### Directions for this task
Report, from the records below, every line where the word "points" appears.

### Data for this task

--- START ---

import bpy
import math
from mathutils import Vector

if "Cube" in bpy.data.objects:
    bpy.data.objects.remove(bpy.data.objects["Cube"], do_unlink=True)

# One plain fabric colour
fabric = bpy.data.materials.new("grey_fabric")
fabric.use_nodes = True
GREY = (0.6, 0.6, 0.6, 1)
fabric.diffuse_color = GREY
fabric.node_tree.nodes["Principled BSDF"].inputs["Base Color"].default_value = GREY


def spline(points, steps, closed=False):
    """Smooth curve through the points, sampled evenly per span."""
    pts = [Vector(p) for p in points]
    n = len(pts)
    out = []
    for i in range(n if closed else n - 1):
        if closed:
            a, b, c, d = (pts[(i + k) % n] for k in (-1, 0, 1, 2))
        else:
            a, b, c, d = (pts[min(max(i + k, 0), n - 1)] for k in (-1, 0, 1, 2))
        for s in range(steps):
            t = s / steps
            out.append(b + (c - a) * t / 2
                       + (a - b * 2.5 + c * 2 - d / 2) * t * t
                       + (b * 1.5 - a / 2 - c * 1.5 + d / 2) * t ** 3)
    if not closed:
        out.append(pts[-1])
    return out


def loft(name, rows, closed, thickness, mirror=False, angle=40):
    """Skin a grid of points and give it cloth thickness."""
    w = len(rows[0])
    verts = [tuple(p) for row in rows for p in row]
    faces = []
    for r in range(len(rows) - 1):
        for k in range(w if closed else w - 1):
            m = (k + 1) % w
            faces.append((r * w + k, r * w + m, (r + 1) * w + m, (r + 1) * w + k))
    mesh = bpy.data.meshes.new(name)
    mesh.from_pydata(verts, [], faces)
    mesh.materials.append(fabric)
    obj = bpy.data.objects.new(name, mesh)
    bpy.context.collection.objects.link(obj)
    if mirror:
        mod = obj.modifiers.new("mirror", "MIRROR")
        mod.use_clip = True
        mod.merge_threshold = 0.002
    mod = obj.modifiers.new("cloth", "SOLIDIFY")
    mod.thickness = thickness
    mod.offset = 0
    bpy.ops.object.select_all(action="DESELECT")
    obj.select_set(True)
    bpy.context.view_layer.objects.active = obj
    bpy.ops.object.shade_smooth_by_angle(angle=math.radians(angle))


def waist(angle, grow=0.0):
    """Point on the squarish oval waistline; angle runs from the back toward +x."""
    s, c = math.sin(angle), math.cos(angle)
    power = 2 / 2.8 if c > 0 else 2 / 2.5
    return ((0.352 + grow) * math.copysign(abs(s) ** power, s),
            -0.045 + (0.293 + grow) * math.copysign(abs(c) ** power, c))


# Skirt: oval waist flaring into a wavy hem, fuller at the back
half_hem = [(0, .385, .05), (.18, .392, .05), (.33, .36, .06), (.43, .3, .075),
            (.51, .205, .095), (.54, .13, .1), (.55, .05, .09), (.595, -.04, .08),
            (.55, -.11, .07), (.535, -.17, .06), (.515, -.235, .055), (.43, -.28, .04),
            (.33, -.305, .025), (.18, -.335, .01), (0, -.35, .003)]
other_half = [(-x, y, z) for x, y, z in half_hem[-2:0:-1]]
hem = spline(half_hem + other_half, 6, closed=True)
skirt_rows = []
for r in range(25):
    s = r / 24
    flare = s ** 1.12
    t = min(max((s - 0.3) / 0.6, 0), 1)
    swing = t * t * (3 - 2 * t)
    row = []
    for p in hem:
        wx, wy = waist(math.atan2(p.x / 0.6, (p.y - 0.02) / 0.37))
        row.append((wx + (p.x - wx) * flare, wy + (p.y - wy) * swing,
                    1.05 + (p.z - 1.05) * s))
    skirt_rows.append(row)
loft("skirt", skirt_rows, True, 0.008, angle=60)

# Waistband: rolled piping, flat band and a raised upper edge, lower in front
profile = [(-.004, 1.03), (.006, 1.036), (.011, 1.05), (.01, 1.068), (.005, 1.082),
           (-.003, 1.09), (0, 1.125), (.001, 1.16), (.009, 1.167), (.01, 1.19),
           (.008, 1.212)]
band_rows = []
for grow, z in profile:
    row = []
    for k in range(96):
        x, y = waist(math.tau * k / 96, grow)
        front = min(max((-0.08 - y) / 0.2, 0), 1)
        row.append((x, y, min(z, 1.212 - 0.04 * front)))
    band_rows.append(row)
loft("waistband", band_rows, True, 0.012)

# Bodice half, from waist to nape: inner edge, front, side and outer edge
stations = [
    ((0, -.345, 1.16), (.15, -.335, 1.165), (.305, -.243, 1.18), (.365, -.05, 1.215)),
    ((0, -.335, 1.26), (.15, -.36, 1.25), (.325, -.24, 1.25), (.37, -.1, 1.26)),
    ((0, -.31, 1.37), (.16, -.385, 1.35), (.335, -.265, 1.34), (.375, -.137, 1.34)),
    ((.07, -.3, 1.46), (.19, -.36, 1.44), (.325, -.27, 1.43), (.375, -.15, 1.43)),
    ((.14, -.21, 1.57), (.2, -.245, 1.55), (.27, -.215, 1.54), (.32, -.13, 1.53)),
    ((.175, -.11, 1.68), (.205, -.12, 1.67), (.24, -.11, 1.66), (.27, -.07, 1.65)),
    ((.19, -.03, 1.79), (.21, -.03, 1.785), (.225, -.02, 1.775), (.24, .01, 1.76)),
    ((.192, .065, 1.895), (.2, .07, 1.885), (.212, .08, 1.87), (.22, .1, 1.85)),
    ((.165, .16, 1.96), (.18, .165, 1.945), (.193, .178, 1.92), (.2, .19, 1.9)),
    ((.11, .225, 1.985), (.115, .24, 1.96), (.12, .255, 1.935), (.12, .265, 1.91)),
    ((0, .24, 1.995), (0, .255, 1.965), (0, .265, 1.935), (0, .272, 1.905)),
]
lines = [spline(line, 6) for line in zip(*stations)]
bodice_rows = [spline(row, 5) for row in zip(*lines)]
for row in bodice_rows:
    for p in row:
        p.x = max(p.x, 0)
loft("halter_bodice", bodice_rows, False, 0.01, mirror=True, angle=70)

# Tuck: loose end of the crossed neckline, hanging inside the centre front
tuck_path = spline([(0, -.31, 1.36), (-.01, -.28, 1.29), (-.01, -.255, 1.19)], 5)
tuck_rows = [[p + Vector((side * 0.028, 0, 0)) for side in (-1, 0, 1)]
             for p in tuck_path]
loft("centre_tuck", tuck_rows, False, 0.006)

--- END ---

### The completed task
def spline(points, steps, closed=False):
    """Smooth curve through the points, sampled evenly per span."""
    pts = [Vector(p) for p in points]
    """Skin a grid of points and give it cloth thickness."""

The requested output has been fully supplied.